_Exercise details:_ In your copy, the records appear word for word and the pictures do not appear at all.

####################

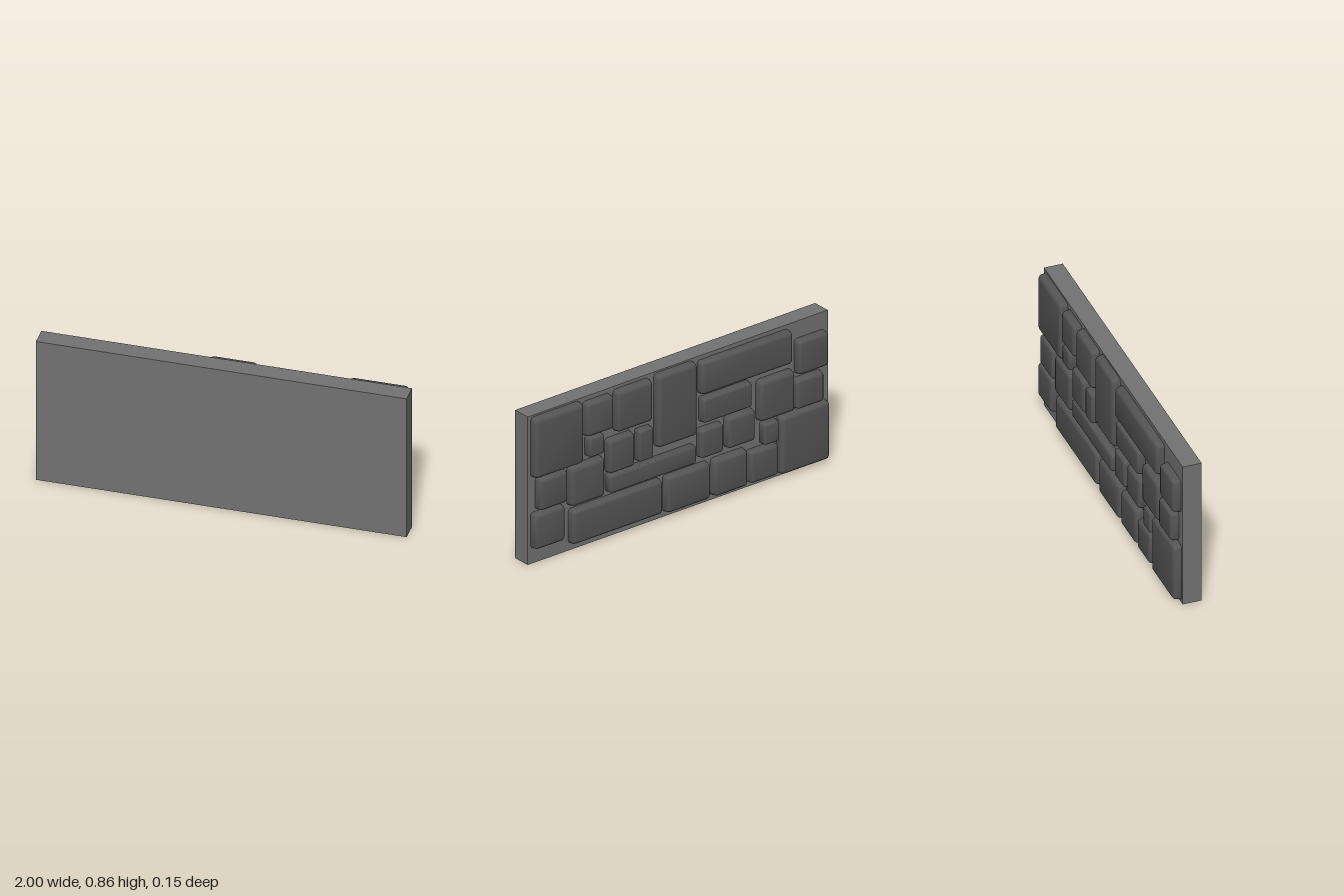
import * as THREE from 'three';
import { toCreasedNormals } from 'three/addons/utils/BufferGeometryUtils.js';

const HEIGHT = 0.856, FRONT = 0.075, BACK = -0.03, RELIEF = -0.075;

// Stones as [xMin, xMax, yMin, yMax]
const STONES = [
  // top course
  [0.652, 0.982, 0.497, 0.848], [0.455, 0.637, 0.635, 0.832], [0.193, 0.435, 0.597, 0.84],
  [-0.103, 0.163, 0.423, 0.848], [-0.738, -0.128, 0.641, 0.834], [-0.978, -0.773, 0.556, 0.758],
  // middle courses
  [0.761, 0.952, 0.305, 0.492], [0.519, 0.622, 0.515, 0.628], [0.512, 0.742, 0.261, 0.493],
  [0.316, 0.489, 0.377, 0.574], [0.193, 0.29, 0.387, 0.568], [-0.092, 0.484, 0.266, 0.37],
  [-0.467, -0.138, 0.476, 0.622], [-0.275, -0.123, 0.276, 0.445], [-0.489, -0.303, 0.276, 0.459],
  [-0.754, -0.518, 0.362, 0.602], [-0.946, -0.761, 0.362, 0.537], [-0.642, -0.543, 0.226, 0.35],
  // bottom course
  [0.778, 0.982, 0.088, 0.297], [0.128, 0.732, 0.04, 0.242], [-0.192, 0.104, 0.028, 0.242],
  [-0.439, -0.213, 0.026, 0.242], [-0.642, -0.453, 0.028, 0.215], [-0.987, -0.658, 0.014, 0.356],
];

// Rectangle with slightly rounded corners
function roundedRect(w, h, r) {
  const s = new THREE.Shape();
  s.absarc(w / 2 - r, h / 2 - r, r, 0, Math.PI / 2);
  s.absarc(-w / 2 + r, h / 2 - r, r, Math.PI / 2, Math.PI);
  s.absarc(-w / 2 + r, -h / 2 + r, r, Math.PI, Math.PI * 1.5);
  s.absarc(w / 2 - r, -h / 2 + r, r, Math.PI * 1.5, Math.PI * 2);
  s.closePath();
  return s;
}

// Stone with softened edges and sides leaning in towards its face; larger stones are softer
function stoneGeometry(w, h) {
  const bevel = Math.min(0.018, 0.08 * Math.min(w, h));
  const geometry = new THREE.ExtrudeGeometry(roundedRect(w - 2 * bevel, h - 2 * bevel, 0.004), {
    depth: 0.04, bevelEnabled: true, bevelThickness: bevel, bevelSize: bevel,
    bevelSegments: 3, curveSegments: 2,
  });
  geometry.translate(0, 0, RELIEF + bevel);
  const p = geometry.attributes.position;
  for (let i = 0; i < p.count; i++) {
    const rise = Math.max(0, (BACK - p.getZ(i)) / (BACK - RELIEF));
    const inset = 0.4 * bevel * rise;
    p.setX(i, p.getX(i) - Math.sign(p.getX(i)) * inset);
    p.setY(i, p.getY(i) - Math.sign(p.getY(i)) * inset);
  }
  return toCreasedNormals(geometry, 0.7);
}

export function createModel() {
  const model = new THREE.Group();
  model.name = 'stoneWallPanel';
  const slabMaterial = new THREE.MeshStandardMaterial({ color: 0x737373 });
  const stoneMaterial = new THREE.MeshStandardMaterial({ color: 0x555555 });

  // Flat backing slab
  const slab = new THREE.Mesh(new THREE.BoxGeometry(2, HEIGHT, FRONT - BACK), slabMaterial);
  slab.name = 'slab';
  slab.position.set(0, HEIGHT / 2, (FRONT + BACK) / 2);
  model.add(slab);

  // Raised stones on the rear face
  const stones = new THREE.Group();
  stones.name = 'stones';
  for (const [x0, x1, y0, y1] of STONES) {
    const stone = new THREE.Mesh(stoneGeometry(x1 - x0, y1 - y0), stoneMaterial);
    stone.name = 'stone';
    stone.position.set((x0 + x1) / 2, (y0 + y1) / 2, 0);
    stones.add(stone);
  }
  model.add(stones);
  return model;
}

####################

_Finished exercise:_
import * as THREE from 'three';
import { toCreasedNormals } from 'three/addons/utils/BufferGeometryUtils.js';

const HEIGHT = 0.856, FRONT = 0.075, BACK = -0.03, RELIEF = -0.075;

// Stones as [xMin, xMax, yMin, yMax]
const STONES = [
  // top course
  [0.652, 0.982, 0.497, 0.848], [0.455, 0.637, 0.635, 0.832], [0.193, 0.435, 0.597, 0.84],
  [-0.103, 0.163, 0.423, 0.848], [-0.738, -0.128, 0.641, 0.834], [-0.978, -0.773, 0.556, 0.758],
  // middle courses
  [0.761, 0.952, 0.305, 0.492], [0.519, 0.622, 0.515, 0.628], [0.512, 0.742, 0.261, 0.493],
  [0.316, 0.489, 0.377, 0.574], [0.193, 0.29, 0.387, 0.568], [-0.092, 0.484, 0.266, 0.37],
  [-0.467, -0.138, 0.476, 0.622], [-0.275, -0.123, 0.276, 0.445], [-0.489, -0.303, 0.276, 0.459],
  [-0.754, -0.518, 0.362, 0.602], [-0.946, -0.761, 0.362, 0.537], [-0.642, -0.543, 0.226, 0.35],
  // bottom course
  [0.778, 0.982, 0.088, 0.297], [0.128, 0.732, 0.04, 0.242], [-0.192, 0.104, 0.028, 0.242],
  [-0.439, -0.213, 0.026, 0.242], [-0.642, -0.453, 0.028, 0.215], [-0.987, -0.658, 0.014, 0.356],
];

// Rectangle with slightly rounded corners
function roundedRect(w, h, r) {
  const s = new THREE.Shape();
  s.absarc(w / 2 - r, h / 2 - r, r, 0, Math.PI / 2);
  s.absarc(-w / 2 + r, h / 2 - r, r, Math.PI / 2, Math.PI);
  s.absarc(-w / 2 + r, -h / 2 + r, r, Math.PI, Math.PI * 1.5);
  s.absarc(w / 2 - r, -h / 2 + r, r, Math.PI * 1.5, Math.PI * 2);
  s.closePath();
  return s;
}

// Stone with softened edges and sides leaning in towards its face; larger stones are softer
function stoneGeometry(w, h) {
  const bevel = Math.min(0.018, 0.08 * Math.min(w, h));
  const geometry = new THREE.ExtrudeGeometry(roundedRect(w - 2 * bevel, h - 2 * bevel, 0.004), {
    depth: 0.04, bevelEnabled: true, bevelThickness: bevel, bevelSize: bevel,
    bevelSegments: 3, curveSegments: 2,
  });
  geometry.translate(0, 0, RELIEF + bevel);
  const p = geometry.attributes.position;
  for (let i = 0; i < p.count; i++) {
    const rise = Math.max(0, (BACK - p.getZ(i)) / (BACK - RELIEF));
    const inset = 0.4 * bevel * rise;
    p.setX(i, p.getX(i) - Math.sign(p.getX(i)) * inset);
    p.setY(i, p.getY(i) - Math.sign(p.getY(i)) * inset);
  }
  return toCreasedNormals(geometry, 0.7);
}

export function createModel() {
  const model = new THREE.Group();
  model.name = 'stoneWallPanel';
  const slabMaterial = new THREE.MeshStandardMaterial({ color: 0x737373 });
  const stoneMaterial = new THREE.MeshStandardMaterial({ color: 0x555555 });

  // Flat backing slab
  const slab = new THREE.Mesh(new THREE.BoxGeometry(2, HEIGHT, FRONT - BACK), slabMaterial);
  slab.name = 'slab';
  slab.position.set(0, HEIGHT / 2, (FRONT + BACK) / 2);
  model.add(slab);

  // Raised stones on the rear face
  const stones = new THREE.Group();
  stones.name = 'stones';
  for (const [x0, x1, y0, y1] of STONES) {
    const stone = new THREE.Mesh(stoneGeometry(x1 - x0, y1 - y0), stoneMaterial);
    stone.name = 'stone';
    stone.position.set((x0 + x1) / 2, (y0 + y1) / 2, 0);
    stones.add(stone);
  }
  model.add(stones);
  return model;
}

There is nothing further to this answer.